§ **EXERCISE AIM**
Copy out the lines of the records below, and only those lines, from the one with "[-0.24, 0.397], 0.06);" through the one with "2.0], [0.17, 0.535]);", exactly as they appear.

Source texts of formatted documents
################

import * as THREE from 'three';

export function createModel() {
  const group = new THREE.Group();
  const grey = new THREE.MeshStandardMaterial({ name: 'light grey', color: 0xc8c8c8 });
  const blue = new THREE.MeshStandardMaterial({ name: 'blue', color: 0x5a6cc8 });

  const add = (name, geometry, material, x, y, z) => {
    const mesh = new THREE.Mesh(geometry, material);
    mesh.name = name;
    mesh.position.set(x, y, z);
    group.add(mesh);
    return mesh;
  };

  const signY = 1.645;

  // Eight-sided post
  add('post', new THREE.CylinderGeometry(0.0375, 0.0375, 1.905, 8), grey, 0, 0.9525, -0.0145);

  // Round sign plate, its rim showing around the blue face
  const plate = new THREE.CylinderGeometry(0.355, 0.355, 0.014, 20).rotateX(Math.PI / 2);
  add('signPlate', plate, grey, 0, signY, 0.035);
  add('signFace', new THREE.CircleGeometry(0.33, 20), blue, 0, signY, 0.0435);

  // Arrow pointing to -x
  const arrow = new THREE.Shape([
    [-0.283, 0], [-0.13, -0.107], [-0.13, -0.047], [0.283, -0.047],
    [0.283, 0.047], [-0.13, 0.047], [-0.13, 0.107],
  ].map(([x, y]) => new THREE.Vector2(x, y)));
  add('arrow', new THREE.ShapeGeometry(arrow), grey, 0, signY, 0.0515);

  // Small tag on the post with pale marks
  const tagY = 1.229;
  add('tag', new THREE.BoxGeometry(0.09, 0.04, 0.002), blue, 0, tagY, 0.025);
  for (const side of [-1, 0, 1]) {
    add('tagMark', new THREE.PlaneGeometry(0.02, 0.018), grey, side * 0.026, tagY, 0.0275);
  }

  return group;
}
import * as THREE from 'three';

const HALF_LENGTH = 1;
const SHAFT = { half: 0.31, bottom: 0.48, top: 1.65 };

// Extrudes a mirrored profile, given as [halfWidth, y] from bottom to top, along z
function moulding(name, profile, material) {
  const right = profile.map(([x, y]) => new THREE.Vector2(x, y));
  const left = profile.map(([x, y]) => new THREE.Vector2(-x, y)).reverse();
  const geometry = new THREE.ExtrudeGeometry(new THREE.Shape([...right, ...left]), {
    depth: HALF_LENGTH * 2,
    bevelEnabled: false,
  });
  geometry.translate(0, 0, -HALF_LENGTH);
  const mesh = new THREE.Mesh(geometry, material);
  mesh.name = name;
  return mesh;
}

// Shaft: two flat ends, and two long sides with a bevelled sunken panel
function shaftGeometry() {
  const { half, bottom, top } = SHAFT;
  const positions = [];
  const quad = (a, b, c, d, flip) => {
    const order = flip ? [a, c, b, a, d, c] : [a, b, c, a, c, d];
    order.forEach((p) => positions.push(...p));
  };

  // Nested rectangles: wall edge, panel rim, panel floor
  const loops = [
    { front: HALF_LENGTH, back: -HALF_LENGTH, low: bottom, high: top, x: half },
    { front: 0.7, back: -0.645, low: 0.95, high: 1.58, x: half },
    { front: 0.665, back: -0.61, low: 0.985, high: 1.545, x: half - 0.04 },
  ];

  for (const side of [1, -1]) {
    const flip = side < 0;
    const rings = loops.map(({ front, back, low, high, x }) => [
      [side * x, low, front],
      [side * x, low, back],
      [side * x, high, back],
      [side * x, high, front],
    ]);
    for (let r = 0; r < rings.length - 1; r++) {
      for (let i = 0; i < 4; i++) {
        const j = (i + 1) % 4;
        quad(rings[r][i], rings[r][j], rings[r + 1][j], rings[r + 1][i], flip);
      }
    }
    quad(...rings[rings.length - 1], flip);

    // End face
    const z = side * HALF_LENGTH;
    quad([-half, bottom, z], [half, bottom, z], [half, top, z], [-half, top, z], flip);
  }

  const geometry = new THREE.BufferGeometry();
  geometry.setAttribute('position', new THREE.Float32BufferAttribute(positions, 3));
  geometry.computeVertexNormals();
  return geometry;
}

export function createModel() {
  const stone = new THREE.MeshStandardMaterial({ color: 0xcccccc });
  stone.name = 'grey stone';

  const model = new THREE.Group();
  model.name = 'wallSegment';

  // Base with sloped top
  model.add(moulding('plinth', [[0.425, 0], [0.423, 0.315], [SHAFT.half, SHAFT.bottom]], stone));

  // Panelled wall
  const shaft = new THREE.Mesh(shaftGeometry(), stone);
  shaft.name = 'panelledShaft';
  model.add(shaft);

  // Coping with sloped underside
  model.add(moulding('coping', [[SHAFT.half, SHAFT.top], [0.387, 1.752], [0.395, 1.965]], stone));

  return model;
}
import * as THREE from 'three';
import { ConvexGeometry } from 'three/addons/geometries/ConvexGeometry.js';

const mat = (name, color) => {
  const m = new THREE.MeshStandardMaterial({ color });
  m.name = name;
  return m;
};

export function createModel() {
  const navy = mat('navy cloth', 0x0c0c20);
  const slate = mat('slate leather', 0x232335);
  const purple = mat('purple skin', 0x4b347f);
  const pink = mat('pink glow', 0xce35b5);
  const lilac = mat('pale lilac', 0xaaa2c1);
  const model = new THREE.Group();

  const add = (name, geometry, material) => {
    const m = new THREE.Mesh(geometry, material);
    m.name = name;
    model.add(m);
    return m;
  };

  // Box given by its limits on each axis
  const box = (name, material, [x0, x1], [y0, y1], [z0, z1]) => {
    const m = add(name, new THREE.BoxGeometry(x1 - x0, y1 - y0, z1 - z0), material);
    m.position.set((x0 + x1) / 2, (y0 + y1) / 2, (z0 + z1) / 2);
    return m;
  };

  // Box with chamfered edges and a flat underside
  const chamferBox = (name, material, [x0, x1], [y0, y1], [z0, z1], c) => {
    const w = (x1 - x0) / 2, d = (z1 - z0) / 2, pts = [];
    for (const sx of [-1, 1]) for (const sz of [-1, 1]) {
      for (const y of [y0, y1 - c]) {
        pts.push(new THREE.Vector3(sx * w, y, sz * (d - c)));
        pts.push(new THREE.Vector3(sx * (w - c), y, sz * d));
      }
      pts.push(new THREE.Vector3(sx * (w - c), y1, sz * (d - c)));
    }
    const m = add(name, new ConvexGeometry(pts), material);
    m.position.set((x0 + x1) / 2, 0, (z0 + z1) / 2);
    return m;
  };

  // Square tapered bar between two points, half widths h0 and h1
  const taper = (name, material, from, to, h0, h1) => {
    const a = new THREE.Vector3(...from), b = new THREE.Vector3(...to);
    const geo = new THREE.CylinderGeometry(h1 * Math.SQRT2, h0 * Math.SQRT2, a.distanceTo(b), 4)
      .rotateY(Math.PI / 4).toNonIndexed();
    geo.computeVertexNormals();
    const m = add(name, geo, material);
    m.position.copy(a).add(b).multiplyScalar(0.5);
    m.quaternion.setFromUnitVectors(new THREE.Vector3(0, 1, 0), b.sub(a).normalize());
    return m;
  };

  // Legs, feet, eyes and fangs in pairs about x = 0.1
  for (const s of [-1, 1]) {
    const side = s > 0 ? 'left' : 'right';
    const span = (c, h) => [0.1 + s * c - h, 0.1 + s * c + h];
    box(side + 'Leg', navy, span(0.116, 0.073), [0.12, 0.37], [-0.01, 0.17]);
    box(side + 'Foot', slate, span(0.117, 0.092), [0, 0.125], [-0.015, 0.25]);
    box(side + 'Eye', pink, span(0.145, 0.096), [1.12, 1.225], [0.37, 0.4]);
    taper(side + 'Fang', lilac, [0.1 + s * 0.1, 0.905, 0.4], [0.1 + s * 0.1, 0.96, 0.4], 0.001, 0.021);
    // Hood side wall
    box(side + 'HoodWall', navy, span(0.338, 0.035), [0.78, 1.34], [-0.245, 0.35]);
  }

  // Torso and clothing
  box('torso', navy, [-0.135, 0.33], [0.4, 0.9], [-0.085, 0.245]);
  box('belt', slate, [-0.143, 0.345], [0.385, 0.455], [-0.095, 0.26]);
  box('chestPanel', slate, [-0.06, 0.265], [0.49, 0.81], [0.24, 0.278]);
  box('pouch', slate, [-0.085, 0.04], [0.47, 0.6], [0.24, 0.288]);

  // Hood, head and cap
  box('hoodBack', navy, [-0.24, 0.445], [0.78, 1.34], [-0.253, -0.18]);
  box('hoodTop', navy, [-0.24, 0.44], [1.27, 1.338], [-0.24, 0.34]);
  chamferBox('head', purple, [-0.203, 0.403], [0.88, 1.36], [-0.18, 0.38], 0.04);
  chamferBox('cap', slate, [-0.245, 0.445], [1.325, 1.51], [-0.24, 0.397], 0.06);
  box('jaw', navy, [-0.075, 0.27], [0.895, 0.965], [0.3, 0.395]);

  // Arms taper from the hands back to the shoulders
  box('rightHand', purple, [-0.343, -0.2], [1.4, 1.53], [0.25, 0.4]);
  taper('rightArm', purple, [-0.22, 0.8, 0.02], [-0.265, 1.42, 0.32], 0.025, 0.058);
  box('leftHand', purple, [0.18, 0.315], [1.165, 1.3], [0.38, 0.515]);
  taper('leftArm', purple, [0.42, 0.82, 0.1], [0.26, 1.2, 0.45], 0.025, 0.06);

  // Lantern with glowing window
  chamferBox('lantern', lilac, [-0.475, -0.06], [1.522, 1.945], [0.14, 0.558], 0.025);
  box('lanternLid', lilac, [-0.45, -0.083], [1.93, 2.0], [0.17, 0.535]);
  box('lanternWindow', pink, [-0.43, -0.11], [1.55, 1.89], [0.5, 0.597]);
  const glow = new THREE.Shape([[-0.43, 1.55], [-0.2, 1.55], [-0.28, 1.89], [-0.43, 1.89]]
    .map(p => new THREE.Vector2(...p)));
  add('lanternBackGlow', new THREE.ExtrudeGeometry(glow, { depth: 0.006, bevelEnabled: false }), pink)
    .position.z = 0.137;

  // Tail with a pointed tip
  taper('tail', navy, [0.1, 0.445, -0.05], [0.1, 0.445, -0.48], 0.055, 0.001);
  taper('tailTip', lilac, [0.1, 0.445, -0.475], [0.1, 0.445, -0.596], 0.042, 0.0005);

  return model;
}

################

§ **ANSWER BOX**
  chamferBox('cap', slate, [-0.245, 0.445], [1.325, 1.51], [-0.24, 0.397], 0.06);
  box('jaw', navy, [-0.075, 0.27], [0.895, 0.965], [0.3, 0.395]);

  // Arms taper from the hands back to the shoulders
  box('rightHand', purple, [-0.343, -0.2], [1.4, 1.53], [0.25, 0.4]);
  taper('rightArm', purple, [-0.22, 0.8, 0.02], [-0.265, 1.42, 0.32], 0.025, 0.058);
  box('leftHand', purple, [0.18, 0.315], [1.165, 1.3], [0.38, 0.515]);
  taper('leftArm', purple, [0.42, 0.82, 0.1], [0.26, 1.2, 0.45], 0.025, 0.06);

  // Lantern with glowing window
  chamferBox('lantern', lilac, [-0.475, -0.06], [1.522, 1.945], [0.14, 0.558], 0.025);
  box('lanternLid', lilac, [-0.45, -0.083], [1.93, 2.0], [0.17, 0.535]);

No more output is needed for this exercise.